Astute hospital administrators know they must leave no stone unturned when it comes to reducing or at least slowing the rising costs to operate a medical facility. When it comes to the cost of housekeeping, managers typically focus on how many housekeepers work in the facility and the cost to employ these people.
Building owners and facility managers are constantly monitoring building conditions while balancing performance and occupant comfort with the cost associated with running a building efficiently. Even more is at stake for hospitals and schools because building conditions also have a significant impact on the productivity and health of the students, teachers, patients and doctors.
Walking into a public restroom with sparkling floors, streak-free mirrors and fresh aromas is what every guest hopes for.
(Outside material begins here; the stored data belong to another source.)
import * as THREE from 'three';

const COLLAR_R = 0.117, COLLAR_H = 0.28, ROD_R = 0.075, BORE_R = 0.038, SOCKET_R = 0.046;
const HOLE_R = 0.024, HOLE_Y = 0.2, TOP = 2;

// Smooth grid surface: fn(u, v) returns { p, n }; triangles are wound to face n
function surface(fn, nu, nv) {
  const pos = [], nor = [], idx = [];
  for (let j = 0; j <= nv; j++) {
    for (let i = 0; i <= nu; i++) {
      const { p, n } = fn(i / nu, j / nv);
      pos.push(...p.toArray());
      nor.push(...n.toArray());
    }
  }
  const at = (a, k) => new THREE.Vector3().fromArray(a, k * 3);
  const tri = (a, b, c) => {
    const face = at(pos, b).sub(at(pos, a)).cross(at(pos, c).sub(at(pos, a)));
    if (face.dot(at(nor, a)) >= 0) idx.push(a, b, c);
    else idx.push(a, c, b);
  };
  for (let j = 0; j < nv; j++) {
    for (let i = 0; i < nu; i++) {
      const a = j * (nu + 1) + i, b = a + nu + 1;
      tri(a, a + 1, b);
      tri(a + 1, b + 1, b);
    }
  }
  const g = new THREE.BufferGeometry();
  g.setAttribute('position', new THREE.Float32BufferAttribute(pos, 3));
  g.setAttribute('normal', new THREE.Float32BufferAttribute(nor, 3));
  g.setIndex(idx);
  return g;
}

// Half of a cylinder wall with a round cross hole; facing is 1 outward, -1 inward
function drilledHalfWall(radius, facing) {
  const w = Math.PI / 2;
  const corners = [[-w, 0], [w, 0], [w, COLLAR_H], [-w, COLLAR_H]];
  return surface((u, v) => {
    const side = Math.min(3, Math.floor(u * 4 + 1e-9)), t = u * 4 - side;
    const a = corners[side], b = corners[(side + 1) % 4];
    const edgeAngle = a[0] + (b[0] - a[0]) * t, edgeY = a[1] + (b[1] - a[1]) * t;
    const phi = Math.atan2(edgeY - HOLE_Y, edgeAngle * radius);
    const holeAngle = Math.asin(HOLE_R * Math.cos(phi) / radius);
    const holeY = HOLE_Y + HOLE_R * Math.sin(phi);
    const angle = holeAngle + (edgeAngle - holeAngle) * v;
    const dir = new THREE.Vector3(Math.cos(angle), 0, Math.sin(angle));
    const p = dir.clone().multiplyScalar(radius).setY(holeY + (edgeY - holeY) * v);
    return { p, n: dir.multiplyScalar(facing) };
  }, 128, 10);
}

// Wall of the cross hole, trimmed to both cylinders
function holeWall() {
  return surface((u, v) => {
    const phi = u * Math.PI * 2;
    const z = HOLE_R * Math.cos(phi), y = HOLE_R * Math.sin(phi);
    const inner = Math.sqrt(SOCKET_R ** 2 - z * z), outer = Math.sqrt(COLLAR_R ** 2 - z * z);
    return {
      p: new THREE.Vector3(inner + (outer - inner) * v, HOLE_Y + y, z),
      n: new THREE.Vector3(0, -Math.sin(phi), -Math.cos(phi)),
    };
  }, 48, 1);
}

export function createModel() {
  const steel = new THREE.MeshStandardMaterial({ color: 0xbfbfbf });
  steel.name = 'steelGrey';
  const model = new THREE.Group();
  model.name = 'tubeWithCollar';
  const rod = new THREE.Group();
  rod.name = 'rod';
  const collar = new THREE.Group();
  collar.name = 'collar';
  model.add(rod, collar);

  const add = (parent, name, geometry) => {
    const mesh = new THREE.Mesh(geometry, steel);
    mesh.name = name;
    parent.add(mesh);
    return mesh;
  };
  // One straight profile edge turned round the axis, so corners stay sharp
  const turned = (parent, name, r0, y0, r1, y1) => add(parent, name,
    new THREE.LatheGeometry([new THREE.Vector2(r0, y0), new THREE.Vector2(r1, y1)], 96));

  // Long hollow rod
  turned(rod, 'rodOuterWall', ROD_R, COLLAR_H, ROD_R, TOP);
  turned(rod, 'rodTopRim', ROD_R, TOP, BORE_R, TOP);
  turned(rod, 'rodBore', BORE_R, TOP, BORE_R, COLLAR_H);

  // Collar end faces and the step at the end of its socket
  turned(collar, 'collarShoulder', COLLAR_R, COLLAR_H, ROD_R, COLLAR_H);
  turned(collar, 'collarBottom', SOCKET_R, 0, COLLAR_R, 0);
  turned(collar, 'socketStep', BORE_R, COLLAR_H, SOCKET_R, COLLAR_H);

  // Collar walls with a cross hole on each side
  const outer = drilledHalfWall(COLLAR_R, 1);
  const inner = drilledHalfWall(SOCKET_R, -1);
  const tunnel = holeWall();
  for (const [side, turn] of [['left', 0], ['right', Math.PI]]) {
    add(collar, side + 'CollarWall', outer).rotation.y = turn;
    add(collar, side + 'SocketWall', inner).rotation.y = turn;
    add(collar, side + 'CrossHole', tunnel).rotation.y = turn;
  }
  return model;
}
However, even the cleanest restrooms can be a germ danger zone due to an often-overlooked restroom process: hand drying.
Lab research facilities are energy intense building types due to the vast amounts of 100% outside air required. With today’s concerns over high-energy expenses, reducing carbon footprints, plus efforts to make facilities green and provide a better indoor environment, reducing both new and existing lab and vivarium facility energy expenses has become a critical challenge.
In 1965, Gordon Moore predicted that computing power would increase exponentially – doubling every two years. This rule, known as Moore’s Law, has held true for several decades and translates into a breathtaking pace of change. Moore wasn’t thinking of buildings or construction projects when he came up with this insight, but such rapid advances in technology have wide-ranging impacts.
Artificial lighting cannot compare with the aesthetics and sustainable design of bright natural daylight in indoor gyms, sports arenas, and recreational spaces. Daylighting not only enhances the function and beauty of these venues for students, athletes, and spectators, but also makes viewing clearer and colors truer.
School administrators have known for years that poor indoor air quality (IAQ) can have a negative impact on the health and performance of students, teachers and all other staff. And, according to the Asthma Initiative of Michigan (AIM), one of the many triggers of asthma, especially for children, is the cleaning solutions normally used to maintain schools.
For today’s building operators, a well-designed BAS works the way they do – quickly and remotely. In many organizations, the facility department is staffed with fewer people than the departments of 10 years ago, and it is not unusual for those who work in the department to come to their positions with less experience in building systems, so building operators are expected to do more with less.
Facilities managers continue to struggle with budget limitations, and attempting a quick fix can often overshadow return on investment strategies. The rental of throw down mats for building entrances may seem like it would save money, but may not do so in the long run.
The goal of optimization is to make mechanical systems work at peak effectiveness all the time. Healthcare and campus facility directors can optimize even the most demanding environments, outfitted with new or existing equipment, with a combination of energy engineering, relational control software, and a technical support platform that keeps systems at commissioned levels.